TASK OBJECTIVE:
Below are records; please set down exactly the lines from the first through the one containing "if they coincide)".

Extracted data entries:
=======

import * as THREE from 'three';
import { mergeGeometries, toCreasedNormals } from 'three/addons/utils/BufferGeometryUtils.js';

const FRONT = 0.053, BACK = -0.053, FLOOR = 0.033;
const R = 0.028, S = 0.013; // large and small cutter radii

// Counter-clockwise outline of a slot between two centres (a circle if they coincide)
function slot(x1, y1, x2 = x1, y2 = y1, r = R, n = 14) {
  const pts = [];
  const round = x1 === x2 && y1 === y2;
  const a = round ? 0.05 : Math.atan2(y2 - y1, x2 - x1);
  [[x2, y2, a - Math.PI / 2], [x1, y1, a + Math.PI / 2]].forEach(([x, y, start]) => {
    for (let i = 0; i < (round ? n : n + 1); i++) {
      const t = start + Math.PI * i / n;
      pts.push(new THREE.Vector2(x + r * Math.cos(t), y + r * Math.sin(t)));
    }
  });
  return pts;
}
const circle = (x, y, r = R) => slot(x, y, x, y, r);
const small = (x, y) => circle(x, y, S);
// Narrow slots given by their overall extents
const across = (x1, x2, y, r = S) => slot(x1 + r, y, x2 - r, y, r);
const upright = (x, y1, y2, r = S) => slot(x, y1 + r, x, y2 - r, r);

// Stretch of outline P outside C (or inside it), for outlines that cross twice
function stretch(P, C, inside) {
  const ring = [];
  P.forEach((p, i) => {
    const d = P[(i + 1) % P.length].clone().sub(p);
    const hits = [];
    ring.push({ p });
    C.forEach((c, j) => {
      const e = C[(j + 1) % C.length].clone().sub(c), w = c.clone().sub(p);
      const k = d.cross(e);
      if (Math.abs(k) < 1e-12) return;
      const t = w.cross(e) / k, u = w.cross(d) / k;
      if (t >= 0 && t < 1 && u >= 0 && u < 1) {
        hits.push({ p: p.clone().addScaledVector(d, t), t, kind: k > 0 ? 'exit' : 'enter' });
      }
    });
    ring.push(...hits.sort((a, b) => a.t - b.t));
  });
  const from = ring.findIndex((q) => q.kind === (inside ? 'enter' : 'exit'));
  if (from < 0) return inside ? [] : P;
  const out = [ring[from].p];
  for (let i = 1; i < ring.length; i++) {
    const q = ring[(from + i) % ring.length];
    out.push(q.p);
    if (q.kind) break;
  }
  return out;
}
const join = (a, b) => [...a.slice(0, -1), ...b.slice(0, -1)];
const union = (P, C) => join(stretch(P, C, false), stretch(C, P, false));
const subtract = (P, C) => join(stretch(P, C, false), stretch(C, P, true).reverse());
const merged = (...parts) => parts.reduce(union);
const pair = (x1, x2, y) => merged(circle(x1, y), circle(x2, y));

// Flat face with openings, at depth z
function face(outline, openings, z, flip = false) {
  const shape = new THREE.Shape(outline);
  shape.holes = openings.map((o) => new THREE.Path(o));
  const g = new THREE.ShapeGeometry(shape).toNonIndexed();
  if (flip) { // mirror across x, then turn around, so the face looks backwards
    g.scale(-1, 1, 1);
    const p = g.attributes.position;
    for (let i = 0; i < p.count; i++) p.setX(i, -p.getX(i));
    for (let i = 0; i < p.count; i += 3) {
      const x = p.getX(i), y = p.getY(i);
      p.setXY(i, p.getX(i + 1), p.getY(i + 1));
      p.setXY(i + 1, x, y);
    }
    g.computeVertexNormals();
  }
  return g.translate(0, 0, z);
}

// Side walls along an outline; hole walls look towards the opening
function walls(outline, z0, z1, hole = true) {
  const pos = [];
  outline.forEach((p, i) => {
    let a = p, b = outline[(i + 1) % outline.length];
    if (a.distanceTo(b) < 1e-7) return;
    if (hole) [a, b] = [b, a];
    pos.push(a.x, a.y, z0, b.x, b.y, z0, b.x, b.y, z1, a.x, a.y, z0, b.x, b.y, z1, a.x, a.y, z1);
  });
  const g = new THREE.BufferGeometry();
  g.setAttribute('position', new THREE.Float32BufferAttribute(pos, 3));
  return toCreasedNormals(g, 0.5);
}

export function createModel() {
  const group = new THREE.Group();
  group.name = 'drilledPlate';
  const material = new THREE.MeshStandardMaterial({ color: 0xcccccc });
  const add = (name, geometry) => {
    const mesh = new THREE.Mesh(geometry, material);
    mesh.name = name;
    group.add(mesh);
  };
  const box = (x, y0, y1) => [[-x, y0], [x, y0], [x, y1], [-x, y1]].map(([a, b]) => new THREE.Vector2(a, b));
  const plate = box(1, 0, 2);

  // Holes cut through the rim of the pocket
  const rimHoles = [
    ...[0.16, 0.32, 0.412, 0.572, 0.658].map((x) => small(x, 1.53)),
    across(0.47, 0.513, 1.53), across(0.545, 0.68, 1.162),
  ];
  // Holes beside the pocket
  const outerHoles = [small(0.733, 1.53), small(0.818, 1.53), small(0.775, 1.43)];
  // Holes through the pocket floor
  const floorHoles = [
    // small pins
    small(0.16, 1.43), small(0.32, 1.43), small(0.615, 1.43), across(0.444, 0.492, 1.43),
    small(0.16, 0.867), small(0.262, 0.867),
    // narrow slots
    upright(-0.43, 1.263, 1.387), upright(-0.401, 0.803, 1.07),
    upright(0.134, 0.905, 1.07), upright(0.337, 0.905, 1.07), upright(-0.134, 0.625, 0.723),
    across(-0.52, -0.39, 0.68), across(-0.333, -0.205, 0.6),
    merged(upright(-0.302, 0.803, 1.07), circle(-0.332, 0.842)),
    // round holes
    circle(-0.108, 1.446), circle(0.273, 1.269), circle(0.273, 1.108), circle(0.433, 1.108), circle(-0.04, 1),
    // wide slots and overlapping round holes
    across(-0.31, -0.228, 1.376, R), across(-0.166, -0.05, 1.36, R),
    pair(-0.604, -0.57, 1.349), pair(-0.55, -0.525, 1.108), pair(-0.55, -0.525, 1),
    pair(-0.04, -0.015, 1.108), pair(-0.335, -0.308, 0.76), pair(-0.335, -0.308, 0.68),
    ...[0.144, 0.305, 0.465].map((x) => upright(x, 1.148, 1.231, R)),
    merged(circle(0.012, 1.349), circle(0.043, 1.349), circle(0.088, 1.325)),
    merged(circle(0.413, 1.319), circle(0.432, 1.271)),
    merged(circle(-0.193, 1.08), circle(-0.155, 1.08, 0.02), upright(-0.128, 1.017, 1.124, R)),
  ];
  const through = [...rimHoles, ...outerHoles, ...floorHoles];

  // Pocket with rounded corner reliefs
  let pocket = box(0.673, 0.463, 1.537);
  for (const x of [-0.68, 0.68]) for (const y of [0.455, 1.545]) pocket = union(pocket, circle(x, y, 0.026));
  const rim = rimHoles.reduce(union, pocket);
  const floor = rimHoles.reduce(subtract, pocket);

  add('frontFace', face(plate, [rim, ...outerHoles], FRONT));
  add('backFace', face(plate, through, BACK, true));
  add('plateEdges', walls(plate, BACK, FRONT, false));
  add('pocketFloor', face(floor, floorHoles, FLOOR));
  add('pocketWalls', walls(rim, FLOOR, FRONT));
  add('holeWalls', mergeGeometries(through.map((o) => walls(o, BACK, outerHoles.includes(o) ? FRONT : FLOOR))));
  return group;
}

=======

YOUR RESPONSE:
import * as THREE from 'three';
import { mergeGeometries, toCreasedNormals } from 'three/addons/utils/BufferGeometryUtils.js';

const FRONT = 0.053, BACK = -0.053, FLOOR = 0.033;
const R = 0.028, S = 0.013; // large and small cutter radii

// Counter-clockwise outline of a slot between two centres (a circle if they coincide)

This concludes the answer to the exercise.